“The counseling and psychology field is fascinating and has allowed me to better understand myself, and how important it is to approach this work with cultural humility, in culturally responsive ways. With clinical counseling work, I have found meaningful work that I love,” Chen said.

Outside of counseling, her activism and community organizing includes past work with LGBTQ and Asian communities, women of color, Cuban solidarity groups, and in recent years, justice for Palestine. “For me, activism and solidarity work are the source of great feelings of love and connections with others. There is nothing better than this type of feeling and the beautiful and noble people I have met who are doing this work long term. Injustice impacts one’s ability to live and thrive and can’t be ignored,” she said.

Participating in CFA’s socially just activism was a natural fit.

Meeting fellow counselor faculty was incredibly helpful and, over the years, CFA’s Counselors Committee and network of counselor representatives has grown, primarily meeting monthly and more to connect, share best practices, and to provide support and advocacy for important issues that arise in our efforts to enhance counselor working conditions, said Chen, who also served on CFA San Francisco’s executive board, on CFA’s Council for Affirmative Action (now the Council for Racial & Social Justice), and co-chaired CFA’s Asian and Pacific Islander (now APIDA) Caucus. 

“Being able to spend quality time to get acquainted with fellow CFA members and working together on our committees has led to alliances, connections, and several lifelong friendships, which counters the challenges of counselors and other faculty working in isolation in difficult conditions with little support,” Chen reflected. “Getting involved with the union means learning valuable information about faculty rights, being connected to allies, as well as many learning opportunities, as CFA shares a variety of resources.” 

Chen is grateful to those who are listening to counselor voices and participating in the movement for social justice and access to high quality mental health services.

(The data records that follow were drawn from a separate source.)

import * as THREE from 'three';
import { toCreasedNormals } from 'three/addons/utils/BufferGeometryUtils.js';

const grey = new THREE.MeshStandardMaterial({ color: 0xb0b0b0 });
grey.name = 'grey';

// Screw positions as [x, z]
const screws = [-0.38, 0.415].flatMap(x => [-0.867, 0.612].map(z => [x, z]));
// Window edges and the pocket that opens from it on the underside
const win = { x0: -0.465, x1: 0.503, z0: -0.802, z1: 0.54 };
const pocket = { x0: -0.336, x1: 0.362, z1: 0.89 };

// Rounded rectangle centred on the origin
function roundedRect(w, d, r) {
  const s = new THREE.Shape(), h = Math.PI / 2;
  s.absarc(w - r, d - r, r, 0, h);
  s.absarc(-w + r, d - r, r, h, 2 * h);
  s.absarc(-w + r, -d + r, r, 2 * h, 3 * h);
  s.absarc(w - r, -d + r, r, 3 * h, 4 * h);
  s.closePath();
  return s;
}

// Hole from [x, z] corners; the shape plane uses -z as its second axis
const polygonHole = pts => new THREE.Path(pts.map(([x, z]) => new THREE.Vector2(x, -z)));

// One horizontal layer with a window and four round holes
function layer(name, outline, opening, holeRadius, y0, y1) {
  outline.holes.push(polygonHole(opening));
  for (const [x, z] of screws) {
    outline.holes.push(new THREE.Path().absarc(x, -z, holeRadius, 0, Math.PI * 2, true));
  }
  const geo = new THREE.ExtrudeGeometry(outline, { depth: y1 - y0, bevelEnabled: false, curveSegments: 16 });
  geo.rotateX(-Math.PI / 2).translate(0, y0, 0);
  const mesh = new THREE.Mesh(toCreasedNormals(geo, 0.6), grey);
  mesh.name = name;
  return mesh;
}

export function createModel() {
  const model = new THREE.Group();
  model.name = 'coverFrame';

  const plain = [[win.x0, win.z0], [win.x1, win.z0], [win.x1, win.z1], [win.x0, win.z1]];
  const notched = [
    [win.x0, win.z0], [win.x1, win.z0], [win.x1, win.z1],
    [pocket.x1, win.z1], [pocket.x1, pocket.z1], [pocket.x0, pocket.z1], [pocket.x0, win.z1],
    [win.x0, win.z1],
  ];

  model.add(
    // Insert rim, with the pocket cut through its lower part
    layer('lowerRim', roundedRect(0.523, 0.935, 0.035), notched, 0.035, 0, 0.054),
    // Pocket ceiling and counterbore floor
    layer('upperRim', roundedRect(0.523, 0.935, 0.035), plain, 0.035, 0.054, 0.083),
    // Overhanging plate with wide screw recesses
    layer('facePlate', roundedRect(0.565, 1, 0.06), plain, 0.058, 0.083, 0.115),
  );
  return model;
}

“Everybody is struggling. I believe everyone in this world deserves a time and space to be paid attention to.”

Join CFA
Scroll To Top